##### Material for this exercise

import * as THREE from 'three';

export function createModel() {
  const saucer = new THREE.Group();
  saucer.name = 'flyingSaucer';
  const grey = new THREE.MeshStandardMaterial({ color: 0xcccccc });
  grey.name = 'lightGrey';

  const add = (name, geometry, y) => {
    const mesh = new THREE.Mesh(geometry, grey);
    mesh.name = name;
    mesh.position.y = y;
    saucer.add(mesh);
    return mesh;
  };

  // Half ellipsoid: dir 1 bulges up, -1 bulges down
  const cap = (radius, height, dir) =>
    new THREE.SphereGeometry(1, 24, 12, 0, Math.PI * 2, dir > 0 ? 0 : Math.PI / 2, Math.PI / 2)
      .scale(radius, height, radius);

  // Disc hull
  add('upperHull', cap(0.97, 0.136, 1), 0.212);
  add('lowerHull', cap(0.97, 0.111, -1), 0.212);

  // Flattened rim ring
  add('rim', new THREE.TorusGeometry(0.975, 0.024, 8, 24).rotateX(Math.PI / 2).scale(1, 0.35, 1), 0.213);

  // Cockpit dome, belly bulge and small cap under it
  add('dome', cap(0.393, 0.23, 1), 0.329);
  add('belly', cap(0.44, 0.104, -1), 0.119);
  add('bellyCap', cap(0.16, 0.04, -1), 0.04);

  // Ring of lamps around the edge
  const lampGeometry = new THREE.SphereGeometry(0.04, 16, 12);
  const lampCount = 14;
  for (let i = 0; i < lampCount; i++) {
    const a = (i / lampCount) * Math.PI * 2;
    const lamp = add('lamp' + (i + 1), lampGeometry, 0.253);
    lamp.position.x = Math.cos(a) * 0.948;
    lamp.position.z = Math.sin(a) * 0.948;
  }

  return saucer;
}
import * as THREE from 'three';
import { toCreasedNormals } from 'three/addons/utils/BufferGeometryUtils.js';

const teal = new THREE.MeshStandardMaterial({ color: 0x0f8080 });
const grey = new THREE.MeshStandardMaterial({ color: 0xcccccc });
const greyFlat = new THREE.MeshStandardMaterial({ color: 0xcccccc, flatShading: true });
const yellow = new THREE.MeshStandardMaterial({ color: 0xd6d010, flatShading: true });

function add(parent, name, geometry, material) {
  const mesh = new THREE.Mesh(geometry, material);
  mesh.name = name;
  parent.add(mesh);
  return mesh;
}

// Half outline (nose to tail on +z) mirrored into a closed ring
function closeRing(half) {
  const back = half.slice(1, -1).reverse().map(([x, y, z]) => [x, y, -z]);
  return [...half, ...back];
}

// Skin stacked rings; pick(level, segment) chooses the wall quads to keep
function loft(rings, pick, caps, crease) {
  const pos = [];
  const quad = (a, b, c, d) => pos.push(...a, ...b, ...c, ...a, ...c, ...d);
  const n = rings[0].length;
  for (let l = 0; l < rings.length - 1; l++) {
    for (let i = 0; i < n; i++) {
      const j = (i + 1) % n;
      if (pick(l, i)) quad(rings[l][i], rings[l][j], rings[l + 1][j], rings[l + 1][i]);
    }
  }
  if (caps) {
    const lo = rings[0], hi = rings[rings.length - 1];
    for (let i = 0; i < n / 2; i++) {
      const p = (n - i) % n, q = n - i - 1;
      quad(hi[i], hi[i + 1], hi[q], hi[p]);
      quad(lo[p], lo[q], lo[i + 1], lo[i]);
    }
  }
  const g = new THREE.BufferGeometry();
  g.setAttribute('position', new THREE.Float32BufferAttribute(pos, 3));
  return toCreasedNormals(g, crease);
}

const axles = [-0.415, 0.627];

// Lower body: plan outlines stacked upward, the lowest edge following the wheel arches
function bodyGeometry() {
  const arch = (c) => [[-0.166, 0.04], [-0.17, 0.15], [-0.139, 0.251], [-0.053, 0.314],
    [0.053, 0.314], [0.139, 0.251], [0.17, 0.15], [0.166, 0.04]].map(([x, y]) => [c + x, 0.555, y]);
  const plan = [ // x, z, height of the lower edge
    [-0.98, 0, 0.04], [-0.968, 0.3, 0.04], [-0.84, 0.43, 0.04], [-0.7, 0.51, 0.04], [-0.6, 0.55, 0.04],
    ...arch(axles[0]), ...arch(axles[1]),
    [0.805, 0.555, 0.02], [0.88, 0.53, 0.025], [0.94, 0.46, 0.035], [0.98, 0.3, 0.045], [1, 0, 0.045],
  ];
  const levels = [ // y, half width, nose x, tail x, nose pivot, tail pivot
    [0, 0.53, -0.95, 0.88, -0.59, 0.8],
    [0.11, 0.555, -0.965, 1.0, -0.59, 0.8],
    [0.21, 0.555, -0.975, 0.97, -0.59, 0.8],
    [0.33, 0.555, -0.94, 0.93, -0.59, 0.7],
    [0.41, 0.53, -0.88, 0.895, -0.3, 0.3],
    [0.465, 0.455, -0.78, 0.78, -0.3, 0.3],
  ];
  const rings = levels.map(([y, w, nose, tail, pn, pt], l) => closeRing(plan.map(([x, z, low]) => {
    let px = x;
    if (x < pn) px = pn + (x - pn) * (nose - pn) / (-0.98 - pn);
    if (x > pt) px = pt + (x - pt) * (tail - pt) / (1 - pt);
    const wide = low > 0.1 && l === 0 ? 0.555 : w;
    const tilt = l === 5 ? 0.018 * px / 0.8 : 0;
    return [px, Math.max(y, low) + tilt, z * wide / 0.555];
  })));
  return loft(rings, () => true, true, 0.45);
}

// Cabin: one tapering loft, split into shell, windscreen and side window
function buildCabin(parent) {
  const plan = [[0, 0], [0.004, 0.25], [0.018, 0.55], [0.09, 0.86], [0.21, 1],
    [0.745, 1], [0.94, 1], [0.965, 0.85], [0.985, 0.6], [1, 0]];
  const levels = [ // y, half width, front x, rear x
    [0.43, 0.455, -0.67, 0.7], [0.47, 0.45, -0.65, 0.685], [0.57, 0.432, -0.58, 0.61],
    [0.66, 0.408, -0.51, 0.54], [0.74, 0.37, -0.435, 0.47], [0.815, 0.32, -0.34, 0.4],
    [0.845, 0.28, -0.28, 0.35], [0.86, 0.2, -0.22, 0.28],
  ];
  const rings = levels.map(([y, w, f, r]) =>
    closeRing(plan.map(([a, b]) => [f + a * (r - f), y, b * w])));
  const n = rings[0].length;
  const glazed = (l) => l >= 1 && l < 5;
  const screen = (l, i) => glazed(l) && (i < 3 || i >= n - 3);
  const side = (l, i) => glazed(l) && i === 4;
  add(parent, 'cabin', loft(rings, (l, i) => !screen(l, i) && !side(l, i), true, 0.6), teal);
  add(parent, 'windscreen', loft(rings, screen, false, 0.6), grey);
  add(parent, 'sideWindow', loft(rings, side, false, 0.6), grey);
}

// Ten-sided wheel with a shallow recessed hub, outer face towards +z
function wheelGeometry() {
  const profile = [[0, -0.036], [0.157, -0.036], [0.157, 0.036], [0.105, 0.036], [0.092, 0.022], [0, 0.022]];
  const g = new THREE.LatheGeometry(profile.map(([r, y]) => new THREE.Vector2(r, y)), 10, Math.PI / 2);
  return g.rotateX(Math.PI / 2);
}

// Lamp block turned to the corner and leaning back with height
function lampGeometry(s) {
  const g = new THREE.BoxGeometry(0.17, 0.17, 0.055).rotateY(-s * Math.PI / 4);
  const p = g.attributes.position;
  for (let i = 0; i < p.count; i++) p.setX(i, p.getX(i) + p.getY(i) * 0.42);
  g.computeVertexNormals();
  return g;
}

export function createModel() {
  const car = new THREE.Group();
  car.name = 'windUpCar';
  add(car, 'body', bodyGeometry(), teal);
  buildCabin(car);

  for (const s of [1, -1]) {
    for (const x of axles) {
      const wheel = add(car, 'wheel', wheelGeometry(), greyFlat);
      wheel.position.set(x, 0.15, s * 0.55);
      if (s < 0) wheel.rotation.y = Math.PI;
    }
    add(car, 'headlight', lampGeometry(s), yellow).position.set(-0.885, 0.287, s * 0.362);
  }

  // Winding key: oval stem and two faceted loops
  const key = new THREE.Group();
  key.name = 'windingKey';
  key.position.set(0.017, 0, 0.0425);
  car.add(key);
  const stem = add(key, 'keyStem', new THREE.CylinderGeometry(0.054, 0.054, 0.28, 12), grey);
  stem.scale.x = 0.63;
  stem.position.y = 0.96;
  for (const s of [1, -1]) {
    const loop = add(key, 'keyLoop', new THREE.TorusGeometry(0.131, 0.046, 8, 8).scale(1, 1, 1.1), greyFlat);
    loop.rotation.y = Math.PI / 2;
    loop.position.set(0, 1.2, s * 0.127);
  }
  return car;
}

##########

▶ Work instructions: The answer must consist of every line from the entries above that contains "name".

▶ Exercise output:
  saucer.name = 'flyingSaucer';
  grey.name = 'lightGrey';
  const add = (name, geometry, y) => {
    mesh.name = name;
function add(parent, name, geometry, material) {
  mesh.name = name;
  car.name = 'windUpCar';
  key.name = 'windingKey';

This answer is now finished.